> _Task details_
Drop every picture and give the entries back exactly.

────────────────────

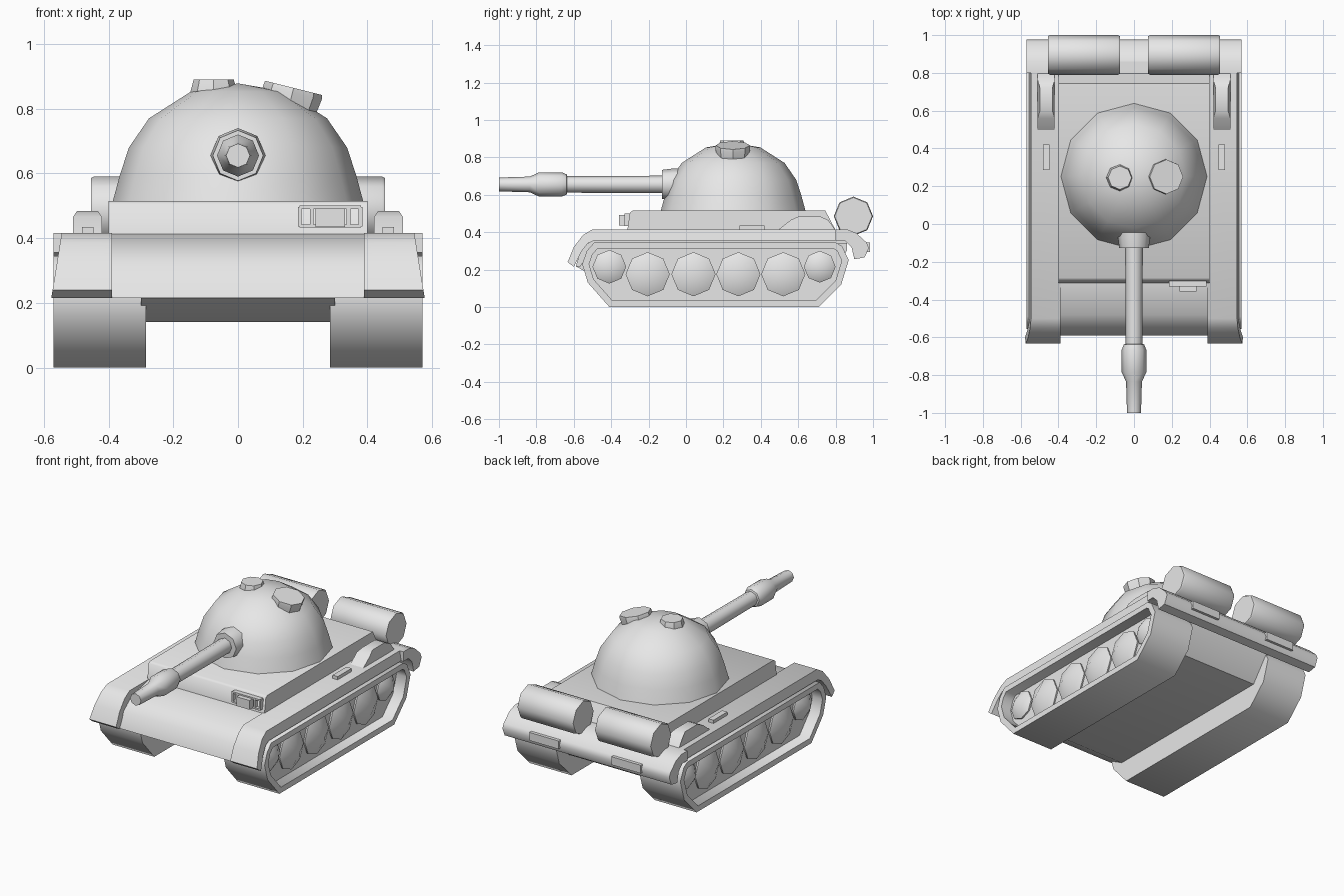
import bpy, bmesh, math
from mathutils import Matrix, Vector

if "Cube" in bpy.data.objects:
    bpy.data.objects.remove(bpy.data.objects["Cube"])

grey = bpy.data.materials.new("plain grey")
grey.diffuse_color = (0.8, 0.8, 0.8, 1)
grey.use_nodes = True
grey.node_tree.nodes["Principled BSDF"].inputs["Base Color"].default_value = grey.diffuse_color


def finish(name, bm, angle=50):
    bmesh.ops.recalc_face_normals(bm, faces=bm.faces)
    me = bpy.data.meshes.new(name)
    bm.to_mesh(me)
    bm.free()
    me.materials.append(grey)
    ob = bpy.data.objects.new(name, me)
    bpy.context.collection.objects.link(ob)
    bpy.ops.object.select_all(action='DESELECT')
    bpy.context.view_layer.objects.active = ob
    ob.select_set(True)
    bpy.ops.object.shade_smooth_by_angle(angle=math.radians(angle))
    return ob


def prism_mesh(pts, x0, x1):
    """Side profile of (y, z) points stretched from x0 to x1; returns the x1 cap too."""
    bm = bmesh.new()
    a = [bm.verts.new((x0, y, z)) for y, z in pts]
    b = [bm.verts.new((x1, y, z)) for y, z in pts]
    bm.faces.new(a)
    cap = bm.faces.new(b)
    for i in range(len(pts)):
        j = (i + 1) % len(pts)
        bm.faces.new((a[i], a[j], b[j], b[i]))
    bm.normal_update()
    bmesh.ops.recalc_face_normals(bm, faces=bm.faces)
    return bm, cap


def prism(name, pts, x0, x1, angle=50):
    return finish(name, prism_mesh(pts, x0, x1)[0], angle)


def box(name, x0, x1, y0, y1, z0, z1):
    return prism(name, [(y0, z0), (y1, z0), (y1, z1), (y0, z1)], x0, x1)


def lathe(name, profile, sides, place, angle=50):
    """(radius, height) profile spun around local z; radius 0 makes a point."""
    bm = bmesh.new()
    rings = []
    for r, h in profile:
        n = sides if r > 0 else 1
        rings.append([bm.verts.new((r * math.cos(2 * math.pi * k / sides),
                                    r * math.sin(2 * math.pi * k / sides), h))
                      for k in range(n)])
    for a, b in zip(rings, rings[1:]):
        for k in range(sides):
            m = (k + 1) % sides
            if len(b) == 1:
                bm.faces.new((a[k], a[m], b[0]))
            else:
                bm.faces.new((a[k], a[m], b[m], b[k]))
    for ring in (rings[0], rings[-1]):
        if len(ring) > 1:
            bm.faces.new(ring)
    bm.transform(place)
    return finish(name, bm, angle)


def at(x, y, z, turn=0, axis='Z'):
    return Matrix.Translation((x, y, z)) @ Matrix.Rotation(math.radians(turn), 4, axis)


# Hull: lower tub, sloped front with deck, raised superstructure
prism("lower_hull", [(-0.585, 0.215), (-0.45, 0.14), (0.74, 0.14), (0.86, 0.30),
                     (0.86, 0.38), (-0.45, 0.36)], -0.30, 0.30)
prism("front_plate_and_deck", [(-0.30, 0.415), (-0.48, 0.375), (-0.56, 0.31), (-0.59, 0.215),
                               (-0.565, 0.215), (-0.50, 0.32), (0.86, 0.34), (0.86, 0.415)],
      -0.40, 0.40)
prism("superstructure", [(-0.315, 0.40), (-0.30, 0.505), (-0.285, 0.515),
                         (0.745, 0.515), (0.80, 0.41)], -0.40, 0.40)

# Rear lip across the full width, with two plates
prism("rear_lip", [(0.80, 0.415), (0.86, 0.415), (0.91, 0.395), (0.965, 0.345), (0.978, 0.315),
                   (0.955, 0.265), (0.90, 0.255), (0.885, 0.32), (0.85, 0.355), (0.80, 0.355)],
      -0.57, 0.57)
for s in (-1, 1):
    box("rear_plate", s * 0.18, s * 0.38, 0.95, 0.985, 0.295, 0.345)

TRACK = [(-0.41, 0), (0.71, 0), (0.83, 0.12), (0.87, 0.25), (0.835, 0.325), (0.80, 0.345),
         (-0.49, 0.345), (-0.53, 0.30), (-0.555, 0.23), (-0.525, 0.13)]
FENDER = [(-0.50, 0.415), (-0.55, 0.385), (-0.60, 0.32), (-0.633, 0.24), (-0.60, 0.215),
          (-0.56, 0.295), (-0.525, 0.34), (-0.49, 0.355), (0.84, 0.355), (0.84, 0.415)]
WHEELS = [(-0.41, 0.215, 0.09), (-0.205, 0.175, 0.118), (0.04, 0.175, 0.118),
          (0.28, 0.175, 0.118), (0.52, 0.175, 0.118), (0.715, 0.215, 0.085)]

for s in (-1, 1):
    # Track with a recessed outer side
    bm, cap = prism_mesh(TRACK, s * 0.285, s * 0.57)
    bmesh.ops.inset_region(bm, faces=[cap], thickness=0.035, use_even_offset=True)
    out = bmesh.ops.extrude_face_region(bm, geom=[cap])
    bmesh.ops.translate(bm, vec=Vector((-s * 0.07, 0, 0)),
                        verts=[v for v in out["geom"] if isinstance(v, bmesh.types.BMVert)])
    if cap.is_valid:
        bmesh.ops.delete(bm, geom=[cap], context='FACES_ONLY')
    finish("track", bm)

    # Pointed road wheels
    for y, z, r in WHEELS:
        lathe("wheel", [(r * 0.95, -0.04), (r, 0), (0, 0.055)], 8,
              at(s * 0.51, y, z, s * 90, 'Y'))

    # Fender, flaring outwards towards its low ends
    bm, cap = prism_mesh(FENDER, s * 0.39, s * 0.545)
    for v in cap.verts:
        v.co.x += s * (0.415 - v.co.z) * 0.16
    finish("fender", bm)

    # Stowage on the fender
    bm, cap = prism_mesh([(0.49, 0.41), (0.56, 0.465), (0.60, 0.483), (0.72, 0.483),
                          (0.76, 0.465), (0.80, 0.41)], s * 0.42, s * 0.51)
    for v in bm.verts:
        if v.co.z > 0.47:
            v.co.x += s * (0.012 if abs(v.co.x) < 0.45 else -0.012)
    finish("stowage_box", bm)
    box("fender_clip", s * 0.447, s * 0.482, 0.285, 0.42, 0.41, 0.435)

    # Fuel drums over the rear
    lathe("fuel_drum", [(0.10, 0.075), (0.105, 0.085), (0.105, 0.445), (0.10, 0.455)], 8,
          at(0, 0.895, 0.485, s * 90, 'Y'))

# Turret dome
lathe("turret", [(0.388, 0.51), (0.365, 0.595), (0.337, 0.68), (0.275, 0.77),
                 (0.145, 0.853), (0, 0.878)], 12, at(0, 0.252, 0))

# Hatches, the right one tilted with the dome
lathe("round_hatch", [(0.072, -0.05), (0.072, 0.0), (0.062, 0.038)], 8,
      at(-0.075, 0.245, 0.852), 40)
lathe("cupola", [(0.085, -0.07), (0.093, -0.015), (0.091, 0.0)], 8,
      at(0.172, 0.25, 0.864, 14, 'Y'), 40)

# Gun: mantlet, barrel, sleeve and muzzle
gun = at(0, 0, 0.655, 90, 'X')
lathe("mantlet", [(0.085, -0.08), (0.085, 0.07), (0.078, 0.128)], 8, gun)
lathe("barrel", [(0.047, 0.10), (0.044, 0.635), (0.054, 0.638), (0.065, 0.665), (0.065, 0.785),
                 (0.042, 0.835), (0.037, 1.0)], 8, gun)

# Headlight with its guard frame
box("headlight", 0.24, 0.33, -0.358, -0.30, 0.435, 0.492)
for z in (0.432, 0.49):
    box("lamp_guard_rail", 0.19, 0.38, -0.33, -0.30, z, z + 0.01)
for x in (0.185, 0.222, 0.336, 0.373):
    box("lamp_guard_post", x, x + 0.012, -0.33, -0.30, 0.436, 0.496)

────────────────────

> _Task response_
import bpy, bmesh, math
from mathutils import Matrix, Vector

if "Cube" in bpy.data.objects:
    bpy.data.objects.remove(bpy.data.objects["Cube"])

grey = bpy.data.materials.new("plain grey")
grey.diffuse_color = (0.8, 0.8, 0.8, 1)
grey.use_nodes = True
grey.node_tree.nodes["Principled BSDF"].inputs["Base Color"].default_value = grey.diffuse_color


def finish(name, bm, angle=50):
    bmesh.ops.recalc_face_normals(bm, faces=bm.faces)
    me = bpy.data.meshes.new(name)
    bm.to_mesh(me)
    bm.free()
    me.materials.append(grey)
    ob = bpy.data.objects.new(name, me)
    bpy.context.collection.objects.link(ob)
    bpy.ops.object.select_all(action='DESELECT')
    bpy.context.view_layer.objects.active = ob
    ob.select_set(True)
    bpy.ops.object.shade_smooth_by_angle(angle=math.radians(angle))
    return ob


def prism_mesh(pts, x0, x1):
    """Side profile of (y, z) points stretched from x0 to x1; returns the x1 cap too."""
    bm = bmesh.new()
    a = [bm.verts.new((x0, y, z)) for y, z in pts]
    b = [bm.verts.new((x1, y, z)) for y, z in pts]
    bm.faces.new(a)
    cap = bm.faces.new(b)
    for i in range(len(pts)):
        j = (i + 1) % len(pts)
        bm.faces.new((a[i], a[j], b[j], b[i]))
    bm.normal_update()
    bmesh.ops.recalc_face_normals(bm, faces=bm.faces)
    return bm, cap


def prism(name, pts, x0, x1, angle=50):
    return finish(name, prism_mesh(pts, x0, x1)[0], angle)


def box(name, x0, x1, y0, y1, z0, z1):
    return prism(name, [(y0, z0), (y1, z0), (y1, z1), (y0, z1)], x0, x1)


def lathe(name, profile, sides, place, angle=50):
    """(radius, height) profile spun around local z; radius 0 makes a point."""
    bm = bmesh.new()
    rings = []
    for r, h in profile:
        n = sides if r > 0 else 1
        rings.append([bm.verts.new((r * math.cos(2 * math.pi * k / sides),
                                    r * math.sin(2 * math.pi * k / sides), h))
                      for k in range(n)])
    for a, b in zip(rings, rings[1:]):
        for k in range(sides):
            m = (k + 1) % sides
            if len(b) == 1:
                bm.faces.new((a[k], a[m], b[0]))
            else:
                bm.faces.new((a[k], a[m], b[m], b[k]))
    for ring in (rings[0], rings[-1]):
        if len(ring) > 1:
            bm.faces.new(ring)
    bm.transform(place)
    return finish(name, bm, angle)


def at(x, y, z, turn=0, axis='Z'):
    return Matrix.Translation((x, y, z)) @ Matrix.Rotation(math.radians(turn), 4, axis)


# Hull: lower tub, sloped front with deck, raised superstructure
prism("lower_hull", [(-0.585, 0.215), (-0.45, 0.14), (0.74, 0.14), (0.86, 0.30),
                     (0.86, 0.38), (-0.45, 0.36)], -0.30, 0.30)
prism("front_plate_and_deck", [(-0.30, 0.415), (-0.48, 0.375), (-0.56, 0.31), (-0.59, 0.215),
                               (-0.565, 0.215), (-0.50, 0.32), (0.86, 0.34), (0.86, 0.415)],
      -0.40, 0.40)
prism("superstructure", [(-0.315, 0.40), (-0.30, 0.505), (-0.285, 0.515),
                         (0.745, 0.515), (0.80, 0.41)], -0.40, 0.40)

# Rear lip across the full width, with two plates
prism("rear_lip", [(0.80, 0.415), (0.86, 0.415), (0.91, 0.395), (0.965, 0.345), (0.978, 0.315),
                   (0.955, 0.265), (0.90, 0.255), (0.885, 0.32), (0.85, 0.355), (0.80, 0.355)],
      -0.57, 0.57)
for s in (-1, 1):
    box("rear_plate", s * 0.18, s * 0.38, 0.95, 0.985, 0.295, 0.345)

TRACK = [(-0.41, 0), (0.71, 0), (0.83, 0.12), (0.87, 0.25), (0.835, 0.325), (0.80, 0.345),
         (-0.49, 0.345), (-0.53, 0.30), (-0.555, 0.23), (-0.525, 0.13)]
FENDER = [(-0.50, 0.415), (-0.55, 0.385), (-0.60, 0.32), (-0.633, 0.24), (-0.60, 0.215),
          (-0.56, 0.295), (-0.525, 0.34), (-0.49, 0.355), (0.84, 0.355), (0.84, 0.415)]
WHEELS = [(-0.41, 0.215, 0.09), (-0.205, 0.175, 0.118), (0.04, 0.175, 0.118),
          (0.28, 0.175, 0.118), (0.52, 0.175, 0.118), (0.715, 0.215, 0.085)]

for s in (-1, 1):
    # Track with a recessed outer side
    bm, cap = prism_mesh(TRACK, s * 0.285, s * 0.57)
    bmesh.ops.inset_region(bm, faces=[cap], thickness=0.035, use_even_offset=True)
    out = bmesh.ops.extrude_face_region(bm, geom=[cap])
    bmesh.ops.translate(bm, vec=Vector((-s * 0.07, 0, 0)),
                        verts=[v for v in out["geom"] if isinstance(v, bmesh.types.BMVert)])
    if cap.is_valid:
        bmesh.ops.delete(bm, geom=[cap], context='FACES_ONLY')
    finish("track", bm)

    # Pointed road wheels
    for y, z, r in WHEELS:
        lathe("wheel", [(r * 0.95, -0.04), (r, 0), (0, 0.055)], 8,
              at(s * 0.51, y, z, s * 90, 'Y'))

    # Fender, flaring outwards towards its low ends
    bm, cap = prism_mesh(FENDER, s * 0.39, s * 0.545)
    for v in cap.verts:
        v.co.x += s * (0.415 - v.co.z) * 0.16
    finish("fender", bm)

    # Stowage on the fender
    bm, cap = prism_mesh([(0.49, 0.41), (0.56, 0.465), (0.60, 0.483), (0.72, 0.483),
                          (0.76, 0.465), (0.80, 0.41)], s * 0.42, s * 0.51)
    for v in bm.verts:
        if v.co.z > 0.47:
            v.co.x += s * (0.012 if abs(v.co.x) < 0.45 else -0.012)
    finish("stowage_box", bm)
    box("fender_clip", s * 0.447, s * 0.482, 0.285, 0.42, 0.41, 0.435)

    # Fuel drums over the rear
    lathe("fuel_drum", [(0.10, 0.075), (0.105, 0.085), (0.105, 0.445), (0.10, 0.455)], 8,
          at(0, 0.895, 0.485, s * 90, 'Y'))

# Turret dome
lathe("turret", [(0.388, 0.51), (0.365, 0.595), (0.337, 0.68), (0.275, 0.77),
                 (0.145, 0.853), (0, 0.878)], 12, at(0, 0.252, 0))

# Hatches, the right one tilted with the dome
lathe("round_hatch", [(0.072, -0.05), (0.072, 0.0), (0.062, 0.038)], 8,
      at(-0.075, 0.245, 0.852), 40)
lathe("cupola", [(0.085, -0.07), (0.093, -0.015), (0.091, 0.0)], 8,
      at(0.172, 0.25, 0.864, 14, 'Y'), 40)

# Gun: mantlet, barrel, sleeve and muzzle
gun = at(0, 0, 0.655, 90, 'X')
lathe("mantlet", [(0.085, -0.08), (0.085, 0.07), (0.078, 0.128)], 8, gun)
lathe("barrel", [(0.047, 0.10), (0.044, 0.635), (0.054, 0.638), (0.065, 0.665), (0.065, 0.785),
                 (0.042, 0.835), (0.037, 1.0)], 8, gun)

# Headlight with its guard frame
box("headlight", 0.24, 0.33, -0.358, -0.30, 0.435, 0.492)
for z in (0.432, 0.49):
    box("lamp_guard_rail", 0.19, 0.38, -0.33, -0.30, z, z + 0.01)
for x in (0.185, 0.222, 0.336, 0.373):
    box("lamp_guard_post", x, x + 0.012, -0.33, -0.30, 0.436, 0.496)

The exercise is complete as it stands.